It's very convenient. You insert your bank card at an automatic teller machine and out come crisp dollar bills from your account. What you may not know is that at the same time, criminals may also be accessing your account.
It is one of the fastest-growing forms of bank fraud in the country. Last year, $2 billion was stolen from bank accounts when they were "skimmed" at an ATM.
At the financial crimes lab of the U.S. Secret Service, agents analyze the devices used to steal names and account numbers from a bank card's magnetic stripe — some small enough to fit in the palm of your hand.
"Anything that is equipped with a card reader is potentially subject to compromise," said Jim Savage, director of financial fraud for the Secret Service.
The information stored on these "skimming" devices can be downloaded onto the Internet and used to make counterfeit cards in a matter of hours — and you have no idea it happened.
But the "skimming" fraud that has the Secret Service most concerned right now involves ATMs — especially stand-alone ATMs — that millions of people use in their local convenience stores.

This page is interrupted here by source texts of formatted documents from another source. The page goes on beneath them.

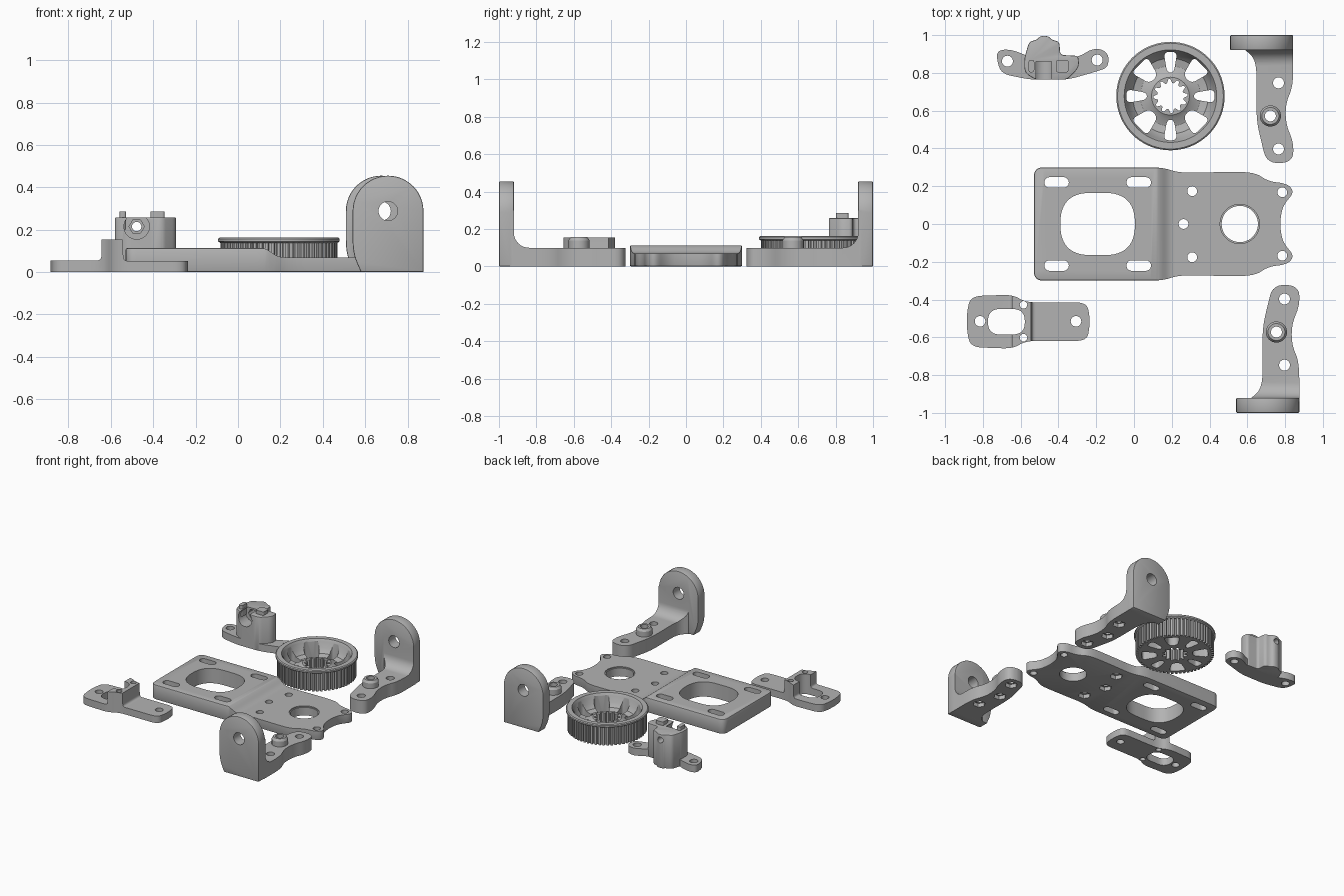
import bpy, bmesh
from math import sin, cos, pi, radians
from mathutils import Vector, Matrix

if "Cube" in bpy.data.objects:
    bpy.data.objects.remove(bpy.data.objects["Cube"], do_unlink=True)

GREY = bpy.data.materials.new("plain grey")
GREY.use_nodes = True
GREY.diffuse_color = (0.45, 0.45, 0.45, 1)
GREY.node_tree.nodes["Principled BSDF"].inputs["Base Color"].default_value = (0.45, 0.45, 0.45, 1)


def make(name, bm):
    bmesh.ops.recalc_face_normals(bm, faces=bm.faces)
    me = bpy.data.meshes.new(name)
    bm.to_mesh(me)
    bm.free()
    me.materials.append(GREY)
    ob = bpy.data.objects.new(name, me)
    bpy.context.collection.objects.link(ob)
    return ob


def prism(name, pts, lo, hi, axis="z"):
    """Extrude a 2D outline along an axis; outlines are xy, xz or yz."""
    place = {"z": lambda a, b, h: (a, b, h), "y": lambda a, b, h: (a, h, b),
             "x": lambda a, b, h: (h, a, b)}[axis]
    bm = bmesh.new()
    face = bm.faces.new([bm.verts.new(place(p[0], p[1], lo)) for p in pts])
    new = bmesh.ops.extrude_face_region(bm, geom=[face])["geom"]
    shift = Vector(place(0, 0, hi - lo))
    bmesh.ops.translate(bm, vec=shift, verts=[v for v in new if isinstance(v, bmesh.types.BMVert)])
    return make(name, bm)


def lathe(name, profile, centre, n=48):
    bm = bmesh.new()
    rings = [[bm.verts.new((centre[0] + r * cos(2 * pi * i / n), centre[1] + r * sin(2 * pi * i / n), z))
              for i in range(n)] for r, z in profile]
    for a, b in zip(rings, rings[1:]):
        for i in range(n):
            bm.faces.new((a[i], a[(i + 1) % n], b[(i + 1) % n], b[i]))
    bm.faces.new(rings[0])
    bm.faces.new(rings[-1])
    return make(name, bm)


def rounded(pts, r, n=6):
    """Round each corner; a third value in a point overrides the radius."""
    out = []
    for i, p in enumerate(pts):
        c = Vector(p[:2])
        a, b = Vector(pts[i - 1][:2]) - c, Vector(pts[(i + 1) % len(pts)][:2]) - c
        rad = p[2] if len(p) > 2 else r
        if rad == 0:
            out.append(tuple(c))
            continue
        s = c + a.normalized() * min(rad, a.length * 0.49)
        e = c + b.normalized() * min(rad, b.length * 0.49)
        for k in range(n + 1):
            t = k / n
            out.append(tuple(s * (1 - t) ** 2 + c * (2 * t * (1 - t)) + e * t * t))
    return out


def circle(x, y, r, n=32, turn=0):
    return [(x + r * cos(2 * pi * i / n + turn), y + r * sin(2 * pi * i / n + turn)) for i in range(n)]


def slot(x, y, length, width):
    r, h = width / 2, (length - width) / 2
    return [(x + (h if i <= 12 else -h) + r * cos(a), y + r * sin(a))
            for i in range(26) for a in [-pi / 2 + pi * (i if i <= 12 else i - 1) / 12]]


def apply(ob, kind, **settings):
    mod = ob.modifiers.new(kind, kind)
    for key, value in settings.items():
        setattr(mod, key, value)
    bpy.context.view_layer.objects.active = ob
    bpy.ops.object.modifier_apply(modifier=mod.name)


def combine(ob, other, op="DIFFERENCE"):
    apply(ob, "BOOLEAN", operation=op, object=other, solver="EXACT")
    bpy.data.objects.remove(other, do_unlink=True)


def cut(ob, pts, lo=-0.1, hi=0.6, axis="z"):
    combine(ob, prism("cutter", pts, lo, hi, axis))


def soften(ob, width=0.008):
    apply(ob, "BEVEL", width=width, segments=2, limit_method="ANGLE", angle_limit=radians(50))


def finish(ob):
    bpy.ops.object.select_all(action="DESELECT")
    ob.select_set(True)
    bpy.context.view_layer.objects.active = ob
    bpy.ops.object.shade_smooth_by_angle(angle=radians(28))


# Motor plate: thick slotted end stepping down to a thin bearing end
half = [(-0.53, 0.3, 0.05), (0.15, 0.3, 0.06), (0.24, 0.27), (0.46, 0.275), (0.64, 0.275), (0.71, 0.225),
        (0.81, 0.215, 0.05), (0.85, 0.17, 0.04), (0.79, 0.1), (0.775, 0.03)]
plate = prism("motor_plate", rounded(half + [(p[0], -p[1]) + p[2:] for p in reversed(half)], 0.08), 0, 0.113)
soften(plate)
cut(plate, rounded([(0.09, 0.2, 0), (0.09, 0.114, 0), (0.13, 0.113), (0.19, 0.07), (1, 0.07, 0), (1, 0.2, 0)], 0.03),
    -0.5, 0.5, "y")
cut(plate, rounded([(-0.39, -0.165), (0.005, -0.165), (0.005, 0.165), (-0.39, 0.165)], 0.16, 12))
for s in (-1, 1):
    for x in (-0.41, 0.025):
        cut(plate, slot(x, s * 0.22, 0.13, 0.056))
    cut(plate, circle(0.785, s * 0.168, 0.026))
for x, y in ((0.308, 0.174), (0.308, -0.176), (0.262, 0)):
    cut(plate, circle(x, y, 0.026))
    cut(plate, circle(x, y, 0.045, 6), -0.1, 0.03)
cut(plate, circle(0.56, 0, 0.096, 48))
cut(plate, circle(0.56, 0, 0.104, 48), 0.062, 0.2)
finish(plate)


# Corner brackets: waisted foot, coved into an upright lug
def bracket(name):
    foot = prism(name, rounded([(0.875, -0.94, 0), (0.875, -0.73), (0.835, -0.64), (0.835, -0.53), (0.878, -0.43),
                                (0.872, -0.325, 0.07), (0.735, -0.32, 0.07), (0.705, -0.44), (0.68, -0.55),
                                (0.68, -0.87, 0.08), (0.61, -0.93, 0.05), (0.61, -0.94, 0)], 0.09), 0, 0.3)
    cove = [(-0.84 - 0.08 * sin(a), 0.18 - 0.08 * cos(a)) for a in [k * pi / 16 for k in range(9)]]
    cut(foot, [(0, 0.1)] + cove + [(-0.92, 0.4), (0, 0.4)], 0.4, 1, "x")
    arch = [(0.708 + 0.167 * cos(a), 0.288 + 0.167 * sin(a)) for a in [k * pi / 24 for k in range(25)]]
    lug = prism("lug", arch + rounded([(0.541, 0.25, 0), (0.541, 0.09, 0.06), (0.58, 0, 0), (0.875, 0, 0)], 0),
                -1, -0.92, "y")
    soften(lug, 0.006)
    combine(foot, lug, "UNION")
    boss = lathe("boss", [(0.056, 0.09), (0.056, 0.14), (0.045, 0.157), (0.04, 0.157)], (0.754, -0.572), 32)
    combine(foot, boss, "UNION")
    cut(foot, circle(0.708, 0.288, 0.045), -1.1, -0.8, "y")
    for x, y in ((0.797, -0.397), (0.797, -0.747), (0.754, -0.572)):
        cut(foot, circle(x, y, 0.029))
        cut(foot, circle(x, y, 0.045, 6), -0.1, 0.03)
    return foot


finish(bracket("front_bracket"))
back = bracket("back_bracket")
back.data.transform(Matrix.Translation((-0.032, 0, 0)) @ Matrix.Diagonal((1, -1, 1, 1)))
back.data.flip_normals()
finish(back)

# Toothed pulley with a flange, dished web, windows and splined bore
PX, PY, TEETH = 0.193, 0.677, 60
teeth = []
for i in range(TEETH):
    for off, r in ((-0.3, 0.276), (0.2, 0.276), (0.28, 0.258), (0.62, 0.258)):
        a = 2 * pi * (i + off) / TEETH
        teeth.append((PX + r * cos(a), PY + r * sin(a)))
pulley = prism("pulley", teeth, 0, 0.15)
combine(pulley, lathe("flange", [(0.276, 0.138), (0.287, 0.145), (0.287, 0.157), (0.28, 0.163)], (PX, PY), 72), "UNION")
combine(pulley, lathe("dish", [(0.25, 0.2), (0.245, 0.163), (0.235, 0.145), (0.225, 0.1), (0.2, 0.07), (0.16, 0.06),
                               (0.12, 0.075), (0.1, 0.09)], (PX, PY), 72))
for k in range(8):
    a, w = k * pi / 4, (0.06 if k % 2 else 0.036)
    window = rounded([(0.125, -w * 0.5), (0.234, -w), (0.234, w), (0.125, w * 0.5)], 0.03)
    cut(pulley, [(PX + x * cos(a) - y * sin(a), PY + x * sin(a) + y * cos(a)) for x, y in window])
cut(pulley, [(PX + r * cos(a), PY + r * sin(a)) for i in range(48)
             for a in [2 * pi * i / 48] for r in [0.09 if i % 4 < 2 else 0.07]])
finish(pulley)

# Belt clamp: two-eared base, tall block with a screw pocket and pegs
clamp = prism("belt_clamp", rounded([(-0.725, 0.86), (-0.70, 0.795), (-0.55, 0.764), (-0.35, 0.764), (-0.19, 0.81),
                                     (-0.135, 0.83), (-0.135, 0.91), (-0.21, 0.935), (-0.30, 0.88), (-0.54, 0.88),
                                     (-0.65, 0.925), (-0.725, 0.92)], 0.05), 0, 0.055)
block = prism("block", rounded([(-0.58, 0.80, 0.03), (-0.52, 0.764), (-0.355, 0.764), (-0.29, 0.83, 0.03),
                                (-0.295, 0.89), (-0.39, 0.895), (-0.395, 0.965), (-0.435, 0.975), (-0.455, 0.996),
                                (-0.495, 0.996), (-0.515, 0.975), (-0.555, 0.965), (-0.58, 0.88)], 0.02), 0, 0.258)
soften(block, 0.005)
combine(clamp, block, "UNION")
cut(clamp, circle(-0.478, 0.215, 0.06), 0.7, 0.86, "y")
cut(clamp, circle(-0.478, 0.215, 0.036, 6), 0.7, 0.93, "y")
cut(clamp, circle(-0.478, 0.215, 0.022), 0.7, 1.1, "y")
for x, w in ((-0.543, 0.015), (-0.38, 0.033)):
    peg = prism("peg", rounded([(x - w, 0.803), (x + w, 0.803), (x + w, 0.868), (x - w, 0.868)], 0.012), 0.2, 0.285)
    combine(clamp, peg, "UNION")
for x, y in ((-0.67, 0.862), (-0.195, 0.868)):
    cut(clamp, circle(x, y, 0.029))
finish(clamp)

# Tensioner base: wide head, narrow tail, raised wall around the slot
edge = [(-0.885, 0.05), (-0.865, 0.135), (-0.64, 0.143), (-0.575, 0.102), (-0.25, 0.102), (-0.235, 0.03)]
outline = [(x, y - 0.517) for x, y in edge] + [(x, -y - 0.517) for x, y in reversed(edge)]
base = prism("tensioner_base", rounded(outline, 0.06), 0, 0.155)
cut(base, rounded([(-1, 0.2, 0), (-1, 0.055, 0), (-0.645, 0.055, 0.02), (-0.645, 0.2, 0)], 0), -0.9, -0.2, "y")
cut(base, rounded([(-0.545, 0.2, 0), (-0.545, 0.15, 0.01), (-0.54, 0.053, 0.02), (0, 0.053, 0), (0, 0.2, 0)], 0),
    -0.9, -0.2, "y")
cut(base, rounded([(-0.773, -0.585), (-0.578, -0.585), (-0.578, -0.45), (-0.773, -0.45)], 0.065, 10))
for x, y, r in ((-0.815, -0.515, 0.028), (-0.307, -0.515, 0.028), (-0.585, -0.428, 0.02), (-0.585, -0.602, 0.02)):
    cut(base, circle(x, y, r))
finish(base)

Investigators say criminals favor these ATMs because there are often no surveillance cameras watching them.
Eric Wolfman, 28, a vice president in the mergers and acquisitions group of Solomon Smith Barney, used these ATMs until he discovered someone had stolen $1,200 from his bank account.
"I was kind of shocked at how somebody could pull something like this off," he said. "I mean, I've been using my debit card for years."
Difficult to Detect
ATM fraud is difficult to detect. As is the case with so many victims, the machine gave Wolfman his money and his card back while it was stealing his account information and personal information number, which thieves later used to drain his account.
Now, "I'm just trying to stick with the larger banks and trying to stay away from the mini-ATMs as much as possible," said Wolfman.
One reason the crime is growing is because anyone can buy an ATM. You can even buy one on eBay — mini-ATMs can go for as little as $250, full-size models cost about $4,000.
With help from the Secret Service, local law enforcement is catching up. Prosecutors are getting ready to try a ring of suspected thieves who allegedly netted $3.4 million from frauds involving ATMs in Florida, New York and California.
It's the banks that lose money on these crimes. Consumers get paid back because their bank deposits are insured by the federal government. But anyone who's been through this will tell you it's a disturbing violation. And if it ends up costing your bank money, it's a good bet the bank will pass the cost on to you.